--- Records provided ---

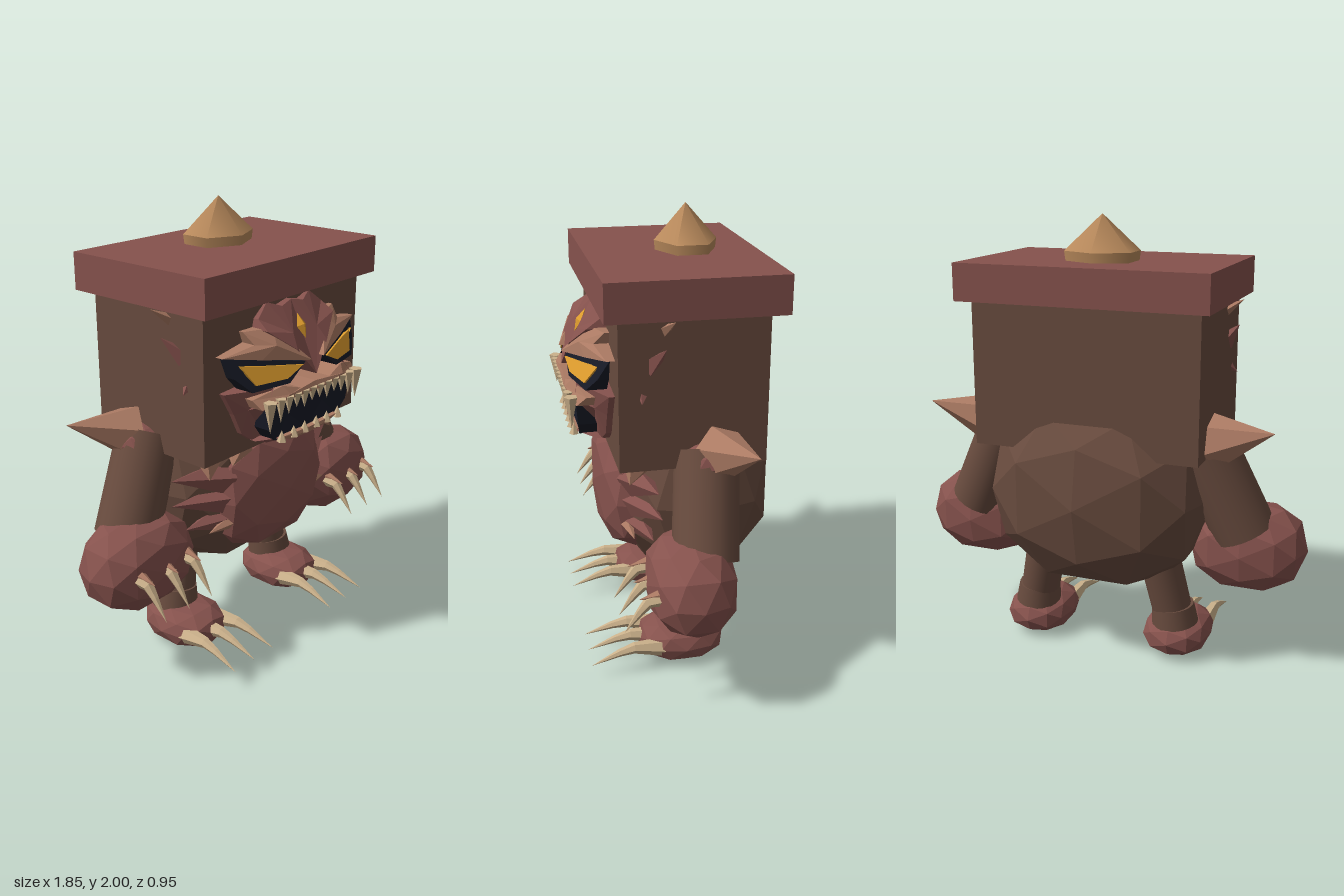
import * as THREE from 'three';

const paint = (name, color) => {
  const m = new THREE.MeshStandardMaterial({ color });
  m.name = name;
  return m;
};

export function createModel() {
  const root = new THREE.Group();
  root.name = 'chestMonster';
  const brown = paint('brown wood', 0x684b3e);
  const red = paint('dull red', 0x86524d);
  const tan = paint('rosy tan', 0xab7a63);
  const ochre = paint('ochre', 0xb98a5c);
  const bone = paint('bone', 0xcbb18b);
  const dark = paint('near black', 0x171a26);
  const amber = paint('amber', 0xe09e2e);
  const V = (p) => new THREE.Vector3(...p);

  function addSmooth(name, geo, mat) {
    const mesh = new THREE.Mesh(geo, mat);
    mesh.name = name;
    root.add(mesh);
  }
  // Adds a faceted mesh
  function add(name, geo, mat) {
    const g = geo.index ? geo.toNonIndexed() : geo;
    g.computeVertexNormals();
    addSmooth(name, g, mat);
  }
  const box = (name, mat, size, pos) => add(name, new THREE.BoxGeometry(...size).translate(...pos), mat);

  // Faceted ellipsoid; power below 1 makes it boxier
  function blob(name, mat, pos, radii, power = 1) {
    const g = new THREE.IcosahedronGeometry(1, 1);
    const p = g.attributes.position;
    const bulge = (c) => Math.sign(c) * Math.abs(c) ** power;
    for (let i = 0; i < p.count; i++) p.setXYZ(i, bulge(p.getX(i)), bulge(p.getY(i)), bulge(p.getZ(i)));
    add(name, g.scale(...radii).translate(...pos), mat);
  }

  // Straight rod between two points
  function rod(a, b, r0, r1, sides) {
    const dir = V(b).sub(V(a));
    const g = new THREE.CylinderGeometry(r1, r0, dir.length(), sides);
    g.translate(0, dir.length() / 2, 0);
    g.applyQuaternion(new THREE.Quaternion().setFromUnitVectors(new THREE.Vector3(0, 1, 0), dir.normalize()));
    return g.translate(...a);
  }
  const limb = (name, mat, a, b, r0, r1) => addSmooth(name, rod(a, b, r0, r1, 20), mat);
  const spike = (name, mat, a, b, r, sides = 6) => add(name, rod(a, b, r, 0, sides), mat);

  // Bent claw tapering to a point along a curve
  function claw(name, pts, r) {
    const curve = new THREE.CatmullRomCurve3(pts.map(V), false, 'catmullrom', 0.2);
    const n = 5, sides = 6;
    const g = new THREE.TubeGeometry(curve, n, r, sides);
    const p = g.attributes.position, v = new THREE.Vector3();
    for (let i = 0; i < p.count; i++) {
      const t = Math.floor(i / (sides + 1)) / n;
      v.fromBufferAttribute(p, i).lerp(curve.getPointAt(t), t);
      p.setXYZ(i, v.x, v.y, v.z);
    }
    add(name, g, bone);
  }

  // Faceted face panel: a fan around a hub, with edges running back to a depth
  function panel(name, mat, side, hub, outline, back = 0.27) {
    const flip = ([x, y, z]) => [x * side, y, z];
    let pts = outline.map(flip);
    const h = flip(hub);
    const area = pts.reduce((s, a, i) => {
      const b = pts[(i + 1) % pts.length];
      return s + a[0] * b[1] - b[0] * a[1];
    }, 0);
    if (area < 0) pts = pts.reverse();
    const out = [];
    pts.forEach((a, i) => {
      const b = pts[(i + 1) % pts.length];
      const ab = [a[0], a[1], back], bb = [b[0], b[1], back], hb = [h[0], h[1], back];
      out.push(...h, ...a, ...b, ...ab, ...bb, ...b, ...ab, ...b, ...a, ...hb, ...bb, ...ab);
    });
    const g = new THREE.BufferGeometry();
    g.setAttribute('position', new THREE.Float32BufferAttribute(out, 3));
    add(name, g, mat);
  }

  // Chest head, lid and knob
  box('chest', brown, [1.02, 0.645, 0.62], [0, 1.325, -0.035]);
  box('lid', red, [1.12, 0.162, 0.745], [0, 1.722, -0.038]);
  addSmooth('knobBase', new THREE.CylinderGeometry(0.172, 0.165, 0.05, 6).scale(1, 1, 0.8).translate(0, 1.82, -0.107), ochre);
  addSmooth('knobPoint', new THREE.ConeGeometry(0.172, 0.155, 6).scale(1, 1, 0.8).translate(0, 1.9225, -0.107), ochre);

  // Torso
  blob('body', brown, [0, 0.79, -0.105], [0.52, 0.45, 0.375], 0.86);
  blob('belly', red, [0, 0.75, 0.16], [0.34, 0.285, 0.16], 0.77);

  for (const s of [1, -1]) {
    const P = (x, y, z) => [s * x, y, z];

    // Arm and hand
    limb('upperArm', brown, P(0.46, 1.05, -0.1), P(0.65, 0.64, -0.055), 0.137, 0.142);
    blob('shoulder', red, P(0.5, 1.03, -0.1), [0.125, 0.085, 0.125]);
    spike('shoulderSpike', tan, P(0.53, 1.065, -0.14), P(0.8, 1.145, -0.23), 0.12);
    blob('hand', red, P(0.655, 0.555, 0.01), [0.268, 0.204, 0.19], 0.86);
    for (const x of [0.51, 0.645, 0.78]) {
      spike('clawRoot', tan, P(x, 0.59, 0.1), P(x, 0.568, 0.25), 0.043);
      claw('handClaw', [P(x, 0.57, 0.1), P(x, 0.553, 0.21), P(x, 0.42, 0.31)], 0.042);
    }

    // Leg and foot
    limb('leg', brown, P(0.27, 0.52, -0.12), P(0.345, 0.17, -0.08), 0.094, 0.09);
    limb('ankleCuff', brown, P(0.335, 0.25, -0.085), P(0.345, 0.16, -0.08), 0.097, 0.108);
    blob('foot', red, P(0.345, 0.1, -0.018), [0.158, 0.097, 0.2], 0.86);
    for (const d of [-1, 0, 1]) {
      const x = 0.345 + d * 0.1;
      claw('footClaw', [P(x, 0.1, 0.08), P(x + d * 0.01, 0.118, 0.23), P(x + d * 0.025, 0.06, 0.41)], 0.042);
    }

    // Broad pointed scales beside the belly and below the chest
    const scales = [
      [red, [0.27, 0.86, 0.17], [0.55, 0.91, 0.12], 0.085],
      [red, [0.28, 0.76, 0.17], [0.53, 0.78, 0.1], 0.075],
      [red, [0.25, 0.67, 0.17], [0.48, 0.66, 0.13], 0.075],
      [tan, [0.26, 0.66, 0.21], [0.41, 0.64, 0.2], 0.04],
      [tan, [0.37, 1.0, 0.17], [0.42, 0.9, 0.22], 0.085],
      [tan, [0.22, 1.0, 0.2], [0.31, 0.94, 0.25], 0.07],
    ];
    for (const [mat, a, b, r] of scales) spike('bodyScale', mat, P(...a), P(...b), r, 5);

    // Small shards on the sides of the chest
    spike('sideShard', tan, P(0.48, 1.58, 0.09), P(0.585, 1.645, 0.06), 0.03, 4);
    spike('sideShard', red, P(0.48, 1.44, 0.14), P(0.56, 1.53, 0.09), 0.045, 4);
    spike('sideShard', red, P(0.48, 1.34, 0.17), P(0.535, 1.3, 0.185), 0.03, 4);

    // Forehead and brow
    panel('forehead', red, s, [0.08, 1.5, 0.38],
      [[0, 1.32, 0.445], [0.1, 1.44, 0.42], [0.22, 1.53, 0.36], [0.21, 1.57, 0.3], [0.14, 1.625, 0.285], [0.07, 1.6, 0.31], [0, 1.615, 0.3]]);
    panel('brow', tan, s, [0.2, 1.475, 0.39],
      [[0.04, 1.39, 0.45], [0.27, 1.427, 0.375], [0.44, 1.458, 0.31], [0.28, 1.485, 0.34], [0.3, 1.535, 0.295], [0.17, 1.535, 0.345]]);

    // Eye, leaning back and wrapping around the side
    const eye = (x, y, lift = 0) => [x, y, 0.45 - 0.28 * x + 0.4 * (1.38 - y) + lift];
    panel('eyeFrame', dark, s, eye(0.25, 1.37),
      [eye(0.06, 1.385), eye(0.16, 1.315), eye(0.34, 1.308), eye(0.4, 1.37), eye(0.435, 1.455), eye(0.27, 1.425)], 0.295);
    panel('eye', amber, s, eye(0.25, 1.365, 0.008),
      [eye(0.08, 1.377, 0.008), eye(0.17, 1.336, 0.008), eye(0.32, 1.334, 0.008), eye(0.375, 1.418, 0.008), eye(0.26, 1.4, 0.008)], 0.35);

    // Muzzle
    panel('cheek', red, s, [0.32, 1.22, 0.345],
      [[0.42, 1.3, 0.3], [0.24, 1.31, 0.41], [0.28, 1.25, 0.42], [0.26, 1.14, 0.33], [0.2, 1.075, 0.33], [0.25, 1.055, 0.31], [0.31, 1.1, 0.3], [0.36, 1.2, 0.3]]);
    panel('upperLip', tan, s, [0.18, 1.277, 0.452],
      [[0, 1.255, 0.455], [0.27, 1.255, 0.445], [0.32, 1.235, 0.42], [0.34, 1.275, 0.38], [0.2, 1.312, 0.425], [0.1, 1.282, 0.44], [0, 1.288, 0.44]], 0.29);
    panel('mouth', dark, s, [0.12, 1.16, 0.39],
      [[0, 1.26, 0.42], [0.28, 1.26, 0.42], [0.265, 1.13, 0.41], [0.215, 1.07, 0.4], [0, 1.07, 0.4]], 0.3);
    panel('lowerJaw', red, s, [0.12, 1.05, 0.39],
      [[0, 1.075, 0.42], [0.2, 1.08, 0.415], [0.26, 1.06, 0.33], [0.17, 1.025, 0.32], [0, 1.015, 0.33]], 0.3);
    panel('lowerLip', tan, s, [0.07, 1.066, 0.428],
      [[0, 1.078, 0.425], [0.19, 1.082, 0.42], [0.13, 1.05, 0.41], [0, 1.045, 0.41]], 0.38);

    // Fang and rows of teeth
    const tooth = (name, x, y, z, h, r) => spike(name, bone, P(x, y, z), P(x, y + h, z), r, 5);
    tooth('fang', 0.295, 1.268, 0.44, -0.135, 0.03);
    for (let i = 0; i < 5; i++) {
      tooth('upperTooth', 0.026 + i * 0.052, 1.27, 0.445, i === 4 ? -0.105 : i % 2 ? -0.08 : -0.065, 0.024);
    }
    for (const x of [0.04, 0.115, 0.195]) tooth('lowerTooth', x, 1.065, 0.42, 0.05, 0.022);
  }

  // Forehead gem
  add('gem', new THREE.OctahedronGeometry(1).scale(0.03, 0.056, 0.018).rotateX(-0.46).translate(0, 1.512, 0.358), amber);

  return root;
}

---

**About this exercise**
Using the records above, report each line that contains the word "paint" by copying it.

**Written solution**
const paint = (name, color) => {
  const brown = paint('brown wood', 0x684b3e);
  const red = paint('dull red', 0x86524d);
  const tan = paint('rosy tan', 0xab7a63);
  const ochre = paint('ochre', 0xb98a5c);
  const bone = paint('bone', 0xcbb18b);
  const dark = paint('near black', 0x171a26);
  const amber = paint('amber', 0xe09e2e);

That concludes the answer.